Congressman Peter DeFazio applauded the passage of the bipartisan infrastructure package - and the tens of millions of dollars heading to Oregon - but said the work is not done on Capitol Hill.
During a press briefing Friday, DeFazio said the infrastructure package passed last week will make a big difference in Oregon, but he added the Build Back Better package being considered is equally important for the future of the state and nation.
"We finally passed the bipartisan infrastructure bill," DeFazio said. "A lot of people miss even what this bill means. The overall bill is the largest single investment in transportation infrastructure since the construction of the highway infrastructure. This will deal with problems I've been talking about forever."

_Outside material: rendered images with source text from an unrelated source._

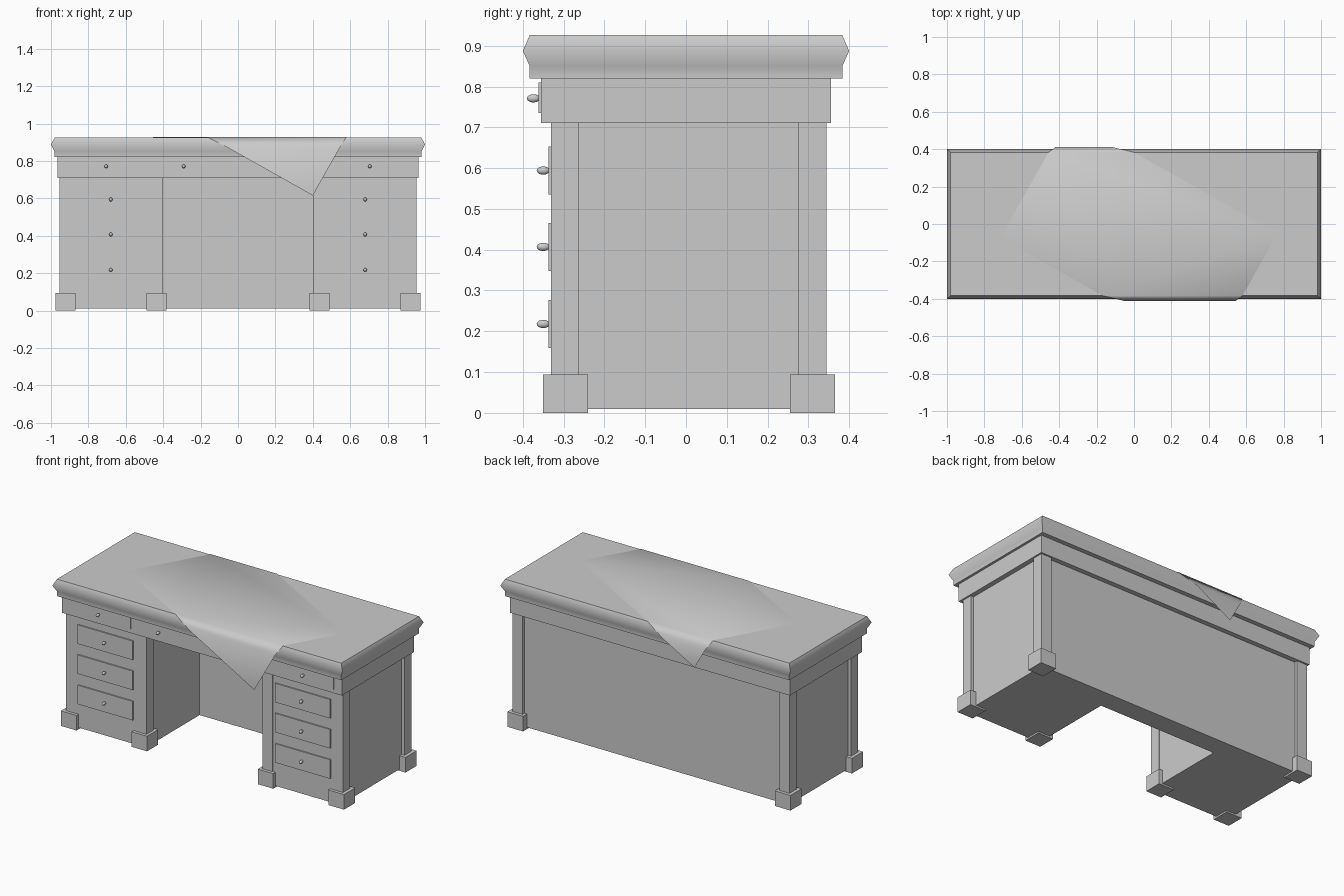
import bpy, bmesh, math
from mathutils import Vector

if "Cube" in bpy.data.objects:
    bpy.data.objects.remove(bpy.data.objects["Cube"])


def finish(name, bm, angle=None):
    bmesh.ops.recalc_face_normals(bm, faces=bm.faces)
    me = bpy.data.meshes.new(name)
    bm.to_mesh(me)
    bm.free()
    ob = bpy.data.objects.new(name, me)
    bpy.context.collection.objects.link(ob)
    if angle:
        bpy.ops.object.select_all(action='DESELECT')
        ob.select_set(True)
        bpy.context.view_layer.objects.active = ob
        bpy.ops.object.shade_smooth_by_angle(angle=math.radians(angle))
    return ob


def box(name, x, y, z):
    bm = bmesh.new()
    bmesh.ops.create_cube(bm, size=1)
    for v in bm.verts:
        v.co = [a + (b - a) * (c + 0.5) for (a, b), c in zip((x, y, z), v.co)]
    return finish(name, bm)


def mx(x, s):
    return tuple(sorted((x[0] * s, x[1] * s)))


def knob(name, x, y, z):
    bm = bmesh.new()
    bmesh.ops.create_uvsphere(bm, u_segments=16, v_segments=10, radius=1)
    for v in bm.verts:
        v.co = (x + v.co.x * 0.009, y + v.co.y * 0.016, z + v.co.z * 0.01)
    finish(name, bm, 60)


# Desk top: moulded edge made from stacked rectangular rings
bm = bmesh.new()
rings = []
for hx, hy, z in [(.98, .383, .82), (.98, .383, .85), (1, .4, .887), (.98, .383, .926)]:
    rings.append([bm.verts.new((sx * hx, sy * hy, z))
                  for sx, sy in ((-1, -1), (1, -1), (1, 1), (-1, 1))])
for a, b in zip(rings, rings[1:]):
    for i in range(4):
        j = (i + 1) % 4
        bm.faces.new((a[i], a[j], b[j], b[i]))
bm.faces.new(rings[0])
bm.faces.new(rings[-1])
finish("desk_top", bm, 60)

# Frieze under the top, with its centre drawer
box("frieze", (-.965, .965), (-.355, .355), (.71, .82))
box("centre_drawer", (-.385, .385), (-.361, -.35), (.735, .81))

# Back panel behind the kneehole
box("back_panel", (-.42, .42), (.2, .325), (.01, .71))

for s, side in ((-1, "left"), (1, "right")):
    # Pedestal carcass, recessed between the posts
    box(f"{side}_pedestal", mx((.405, .935), s), (-.329, .325), (.01, .71))
    # Posts and block feet
    for label, px, py, fx, fy in (
            ("front_outer", (.885, .955), (-.331, -.262), (.868, .976), (-.35, -.24)),
            ("front_inner", (.40, .47), (-.331, -.262), (.382, .488), (-.35, -.24)),
            ("back_outer", (.885, .955), (.275, .345), (.868, .976), (.255, .365))):
        box(f"{side}_{label}_post", mx(px, s), py, (.01, .71))
        box(f"{side}_{label}_foot", mx(fx, s), fy, (0, .094))
    # Pedestal drawers
    for i, z in enumerate((.218, .407, .594)):
        box(f"{side}_drawer_{i + 1}", mx((.49, .87), s), (-.337, -.32), (z - .059, z + .059))
        knob(f"{side}_drawer_knob_{i + 1}", s * .68, -.35, z)
    # Frieze drawer and knobs
    box(f"{side}_frieze_drawer", mx((.49, .91), s), (-.361, -.35), (.735, .81))
    knob(f"{side}_frieze_knob", s * .705, -.374, .771)
    knob(f"{side}_centre_knob", s * .29, -.374, .771)

# Draped cloth: a flat slanted rectangle, cut at the folds, then bent over the edges
tip = Vector((.40, -.703, 0))
u = Vector((-.871, .491, 0)) * 1.28
w = Vector((.491, .871, 0)) * .75
bm = bmesh.new()
bm.faces.new([bm.verts.new(p) for p in (tip, tip + w, tip + w + u, tip + u)])
profile = [(.383, .383, .929), (.430, .403, .887), (.448, .411, .870), (.80, .411, .518)]
for sy in (-1, 1):
    for d, _, _ in profile[:3]:
        bmesh.ops.bisect_plane(bm, geom=bm.verts[:] + bm.edges[:] + bm.faces[:],
                               plane_co=(0, sy * d, 0), plane_no=(0, 1, 0))
for v in bm.verts:
    d, s = abs(v.co.y), (1 if v.co.y > 0 else -1)
    if d <= .3831:
        v.co.z = .929
        continue
    for (d0, y0, z0), (d1, y1, z1) in zip(profile, profile[1:]):
        if d <= d1 + 1e-4:
            t = (d - d0) / (d1 - d0)
            v.co.y = s * (y0 + (y1 - y0) * t)
            v.co.z = z0 + (z1 - z0) * t
            break
cloth = finish("draped_cloth", bm, 70)
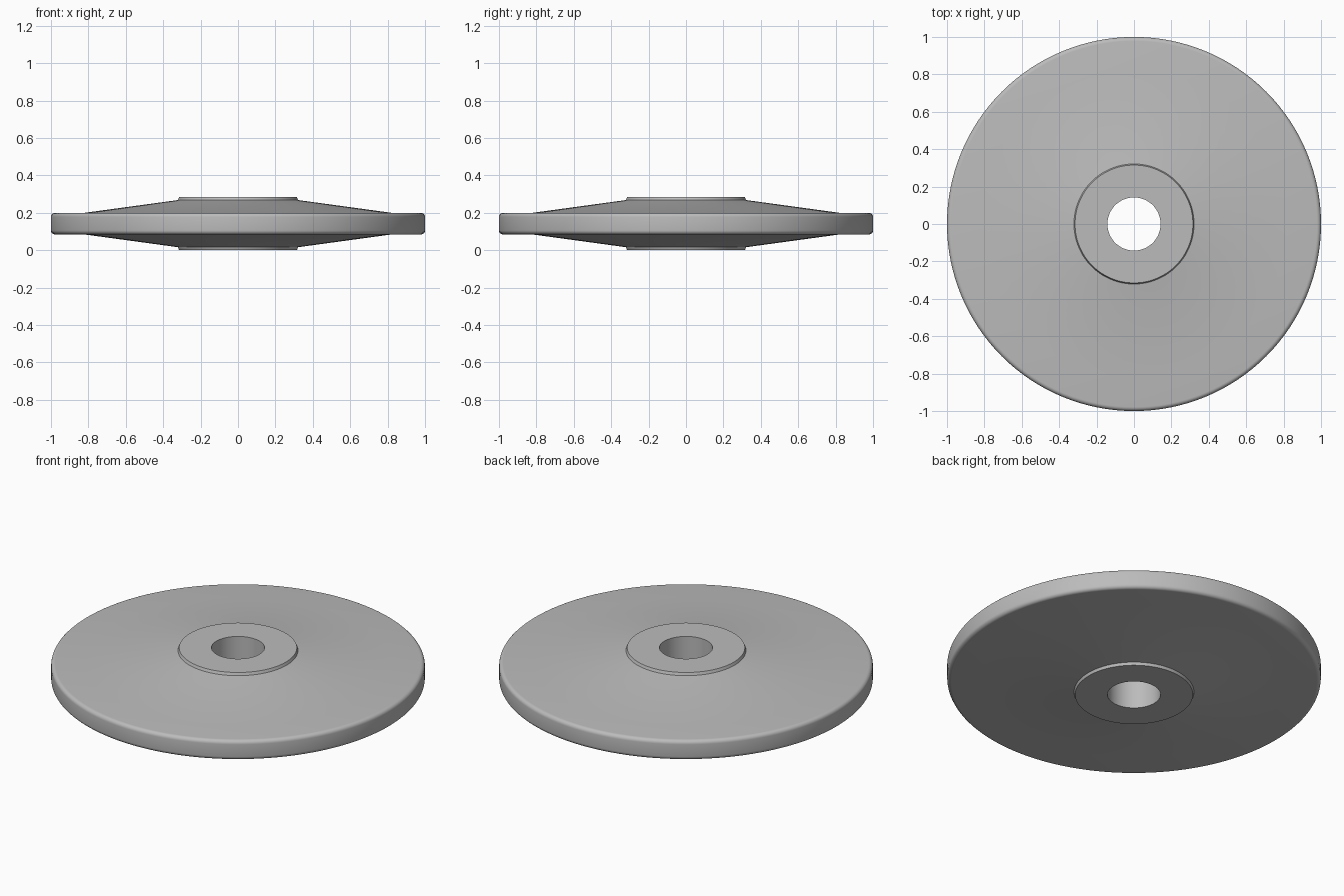
import bpy, bmesh
from math import radians, sin, cos, pi
from mathutils import Matrix, Vector

cube = bpy.data.objects.get("Cube")
if cube:
    bpy.data.objects.remove(cube, do_unlink=True)

# Single grey metal
grey = bpy.data.materials.new("grey_metal")
colour = (0.5, 0.5, 0.5, 1)
grey.use_nodes = True
grey.diffuse_color = colour
grey.node_tree.nodes["Principled BSDF"].inputs["Base Color"].default_value = colour

MID = 0.142      # height of the mirror plane
RIM = 0.058      # half thickness of the rim
ROUND = 0.022    # rim edge rounding

# Upper half section as (radius, height above the middle): bore, hub, cone, flat band
upper = [(0.142, 0.142), (0.315, 0.142), (0.321, 0.126), (0.82, RIM)]
# Rounded rim edge
for i in range(6):
    a = pi / 2 * (1 - i / 5)
    upper.append((1 - ROUND + ROUND * cos(a), RIM - ROUND + ROUND * sin(a)))

# Mirror the section and spin it around the axis
section = upper + [(r, -h) for r, h in reversed(upper)]
bm = bmesh.new()
verts = [bm.verts.new((r, 0, MID + h)) for r, h in section]
edges = [bm.edges.new((v, verts[i - 1])) for i, v in enumerate(verts)]
bmesh.ops.spin(bm, geom=verts + edges, cent=(0, 0, 0), axis=(0, 0, 1),
               angle=2 * pi, steps=128, use_merge=True)
bmesh.ops.remove_doubles(bm, verts=bm.verts, dist=0.0001)
bmesh.ops.recalc_face_normals(bm, faces=bm.faces)

mesh = bpy.data.meshes.new("disc_wheel")
bm.to_mesh(mesh)
bm.free()
mesh.materials.append(grey)
disc = bpy.data.objects.new("disc_wheel", mesh)
bpy.context.collection.objects.link(disc)

# Smooth surface with crisp hub and bore edges
bpy.ops.object.select_all(action='DESELECT')
disc.select_set(True)
bpy.context.view_layer.objects.active = disc
bpy.ops.object.shade_smooth_by_angle(angle=radians(30))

In Coos Bay, the bill will enable repairs of the north jetty at the Port of Coos Bay and will also provide funding for repairs at the old Georgia Pacific mill site to enable to a shipping container facility to be built.
While there is a lot to applaud, DeFazio said it is just the start of what's needed.
"This is not the end of the story," he said. "We're now working on the president's Build Back Better."
DeFazio said the infrastructure bill will make a big difference across Oregon.
"Over the term of the bill, we're going to get $3.4 billion for highways and $268 million for bridges and bridge repair."
There will also be $750 million for public transportation programs in Oregon.
"It will benefit smaller cities and rural areas," DeFazio said. "We need to think of more innovative ways to move people."
Another $529 million will be allocated for water infrastructure in the state.
"We have massive needs in Oregon for wastewater and drinking water," DeFazio said. "I did a call a few months ago with counties, and most counties in my district are red, run by Republicans. Their No. 1 need was water and wastewater followed by roads and bridges."
Another $100 million will be available to expand broadband in the state with $52 million for electric vehicle charging stations.
DeFazio said the bill does not include funding to pay for the entire package, but he's fine with that.
"I don't begrudge borrowing money to invest in infrastructure," he said. "It's an investment. It's not just spending money."
With the bill approved by Congress, DeFazio said the state can start moving forward with projects that have been on hold for some time.
"Oregon knows they are getting $3.4 billion for highways," he said. "Some of the projects are on the books. I expect we will see a lot of action in the construction season next year."
Another key aspect for coastal Oregon is funding to dredge all the harbors in the state. That will include Coos Bay, Gold Beach and Brookings.
"I think you're going to see a lot of activity in a lot of sectors," DeFazio said. "Certainly there's a sense of urgency. Oregon knows what it's going to get, and they can now go forward and plan their contracts."
The next step, according to DeFazio is Build Back Better, which includes elements he wanted in the infrastructure package that were removed.
"I'm hopeful next week we'll pass Build Back Better out of the House," DeFazio said. "Now the Senate is a whole other problem. That is going to be a long slog over there."